Having the legal right to get any fee refunded and getting it are just so far removed that I would wager all money handling services make non-trivial amounts of profits from unjust fees because they can exploit this asymmetry.
Sadly, for me as an individual the right decision is almost always to let it go because my time is more expensive.
Never use debit cards when credit cards are accepted, is my general tip.
This sounds like yet another example of why SMS is not a good second factor. The Uber rep's responses seem to ignore the question of how this account was compromised (instead providing suggestions for good password hygiene), so it's not clear to me whether they even think that the SMS PIN is supposed to provide any security at all.
It sucks but it makes sense for the merchant. The bank should return the fees but the exchange rate difference is likely lost.
Also another good reason not to use a debit card for any online transaction. At least with a credit card, no one can take your money while they're settling the dispute.
In 2015 my Uber account was hacked and 1k was taken from my bank account. Uber knew/knows about their users getting hacked and their PR was it's the users fault for using a bad password. Also then I tried to cancel my Uber account via their site but there is no option that lets the user do so only can be done by contacting/waiting for a support person to do so. It took them a few days to cancel my account.
Needless to say I loathe then for this reason followed by all their other horrid behavior!
If the consumer initiates the chargeback, it will be handled in the consumer's currency. Which will result in a fun reconciliation problem for the business.
If the company initiates it will be done in the currency it was originally charged in. Which will give the consumer more or less money depending on exchange rates.
And to be fair to Uber, they don't have control over foreign transaction fees or changing forex rates. This just as well might have worked out in the author's favor.

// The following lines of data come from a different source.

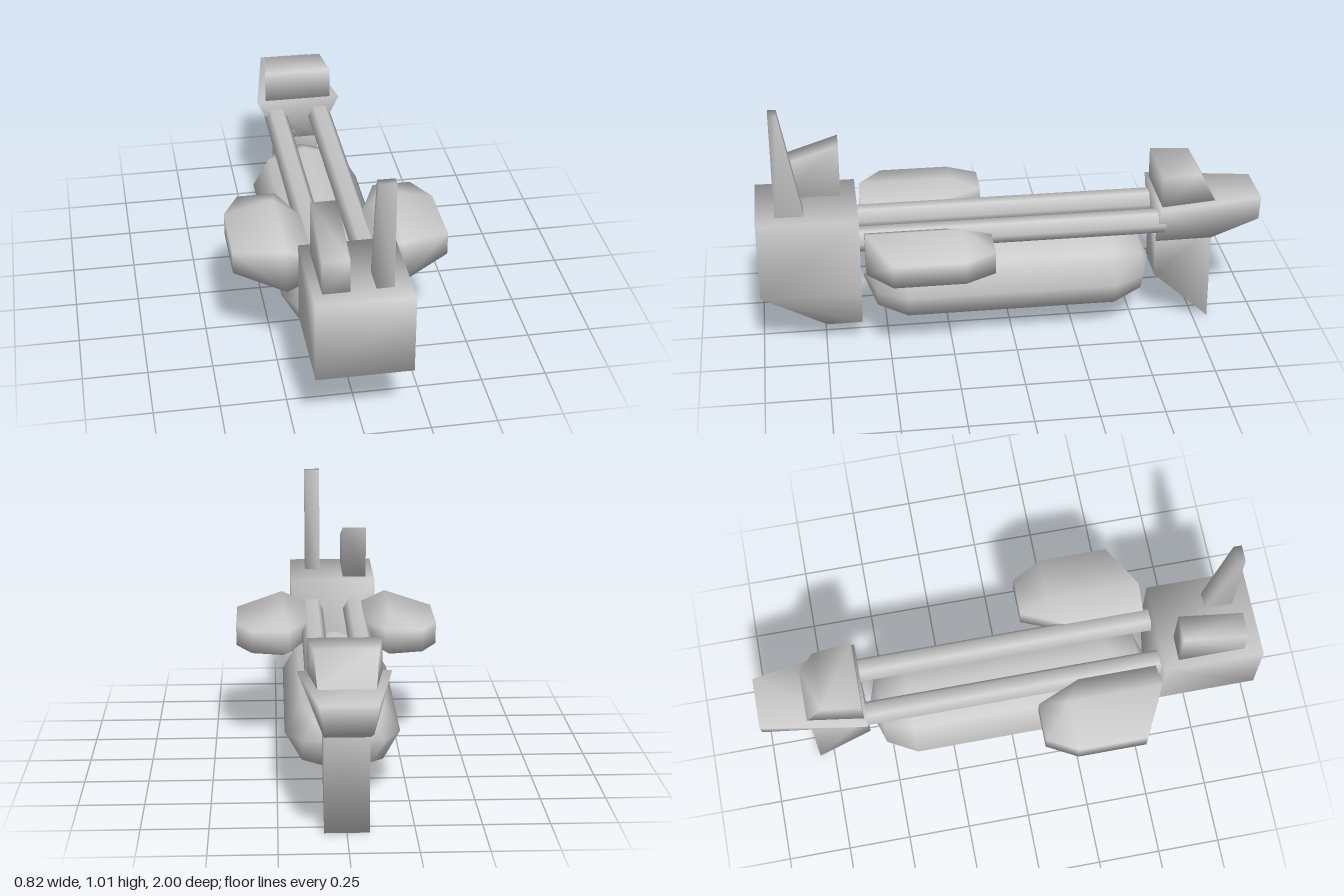
import * as THREE from 'three';
import { mergeVertices } from 'three/addons/utils/BufferGeometryUtils.js';
import { ConvexGeometry } from 'three/addons/geometries/ConvexGeometry.js';

const material = new THREE.MeshStandardMaterial({ color: 0xcccccc });

// Smooth-shaded convex block through a few corner points
function hull(name, points) {
  let geo = new ConvexGeometry(points.map((p) => new THREE.Vector3(...p)));
  geo.deleteAttribute('normal');
  geo = mergeVertices(geo, 1e-4);
  geo.computeVertexNormals();
  const mesh = new THREE.Mesh(geo, material);
  mesh.name = name;
  return mesh;
}

// Corners given for +x, repeated on -x
const mirrored = (points) => points.flatMap(([x, y, z]) => [[x, y, z], [-x, y, z]]);

// Side profile of [y, z] points spanning x0..x1
const slab = (x0, x1, profile) => profile.flatMap(([y, z]) => [[x0, y, z], [x1, y, z]]);

export function createModel() {
  const model = new THREE.Group();

  // Nose block with chamfered chin
  model.add(hull('noseBlock', mirrored([
    [0.18, 0.588, 1], [0.18, 0.27, 1], [0.18, 0.588, 0.605], [0.18, 0.27, 0.605],
    [0.1, 0.087, 0.605], [0.1, 0.087, 0.745],
  ])));

  // Tapered mast and sloped turret on the nose
  model.add(hull('mast', slab(0.05, 0.115, [
    [0.57, 0.925], [0.57, 0.81], [1.015, 0.925], [1.015, 0.893],
  ])));
  model.add(hull('turret', slab(-0.145, -0.045, [
    [0.57, 0.93], [0.57, 0.665], [0.72, 0.93], [0.805, 0.665],
  ])));

  // Eight-sided tank with rounded ends
  const profile = [];
  for (const end of [-1, 1]) {
    for (let i = 0; i <= 2; i++) {
      const a = (end < 0 ? 2 - i : i) * Math.PI / 4;
      profile.push(new THREE.Vector2(Math.cos(a), end * (0.415 + 0.165 * Math.sin(a))));
    }
  }
  profile[0].x = profile[5].x = 0;
  const tankGeo = new THREE.LatheGeometry(profile, 8);
  tankGeo.scale(0.22, 1, 0.16);
  tankGeo.rotateX(Math.PI / 2);
  const tank = new THREE.Mesh(tankGeo, material);
  tank.name = 'tank';
  tank.position.set(0, 0.25, 0.01);
  model.add(tank);

  for (const s of [1, -1]) {
    const side = s > 0 ? 'left' : 'right';

    // Hexagonal rail joining nose and tail
    const railGeo = new THREE.CylinderGeometry(0.049, 0.049, 1.24, 6);
    railGeo.rotateY(Math.PI / 2);
    railGeo.rotateX(Math.PI / 2);
    railGeo.rotateZ(0);
    const rail = new THREE.Mesh(railGeo, material);
    rail.name = side + 'Rail';
    rail.position.set(s * 0.0925, 0.4625, 0.01);
    model.add(rail);

    // Side pod: [x, low y, high y, z]
    const pod = [
      [0.41, 0.415, 0.505, 0.49], [0.41, 0.415, 0.505, 0.215],
      [0.22, 0.372, 0.547, 0.585], [0.22, 0.372, 0.547, 0.21],
      [0.12, 0.42, 0.5, 0.585], [0.12, 0.42, 0.5, 0.27],
      [0.345, 0.415, 0.505, 0.095], [0.195, 0.415, 0.505, 0.095],
    ].flatMap(([x, lo, hi, z]) => [[s * x, lo, z], [s * x, hi, z]]);
    model.add(hull(side + 'Pod', pod));
  }

  // Tail deck, cabin and lower fin
  model.add(hull('tailDeck', mirrored([
    [0.175, 0.545, -0.582], [0.085, 0.365, -0.582], [0.083, 0.365, -0.81],
    [0.104, 0.545, -1], [0.085, 0.44, -1],
  ])));
  model.add(hull('cabin', mirrored([
    [0.138, 0.53, -0.592], [0.138, 0.673, -0.592], [0.118, 0.673, -0.745],
    [0.105, 0.543, -0.815], [0.105, 0.53, -0.815],
  ])));
  model.add(hull('tailFin', slab(-0.083, 0.083, [
    [0.4, -0.582], [0.21, -0.582], [0, -0.81], [0.4, -0.81],
  ])));

  return model;
}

Uber could curry some goodwill by covering the forex losses and transaction fees in this case, especially since it came out to about $20, but God knows that that's not their MO.
The title gives the impression that your credit card can be used for transactions outside of Uber by attackers.
I'd just like to point out that if the currency value changed the other way, he would be refunded more money.
I actually wondered where is that money technically going in this case. I rented a car abroad once, a block of 3000 Euro was put on my card, then when it was released I got less money back than it blocked originally since the currency rate has changed. So someone made money on just blocking that money for a few days, but who? The bank?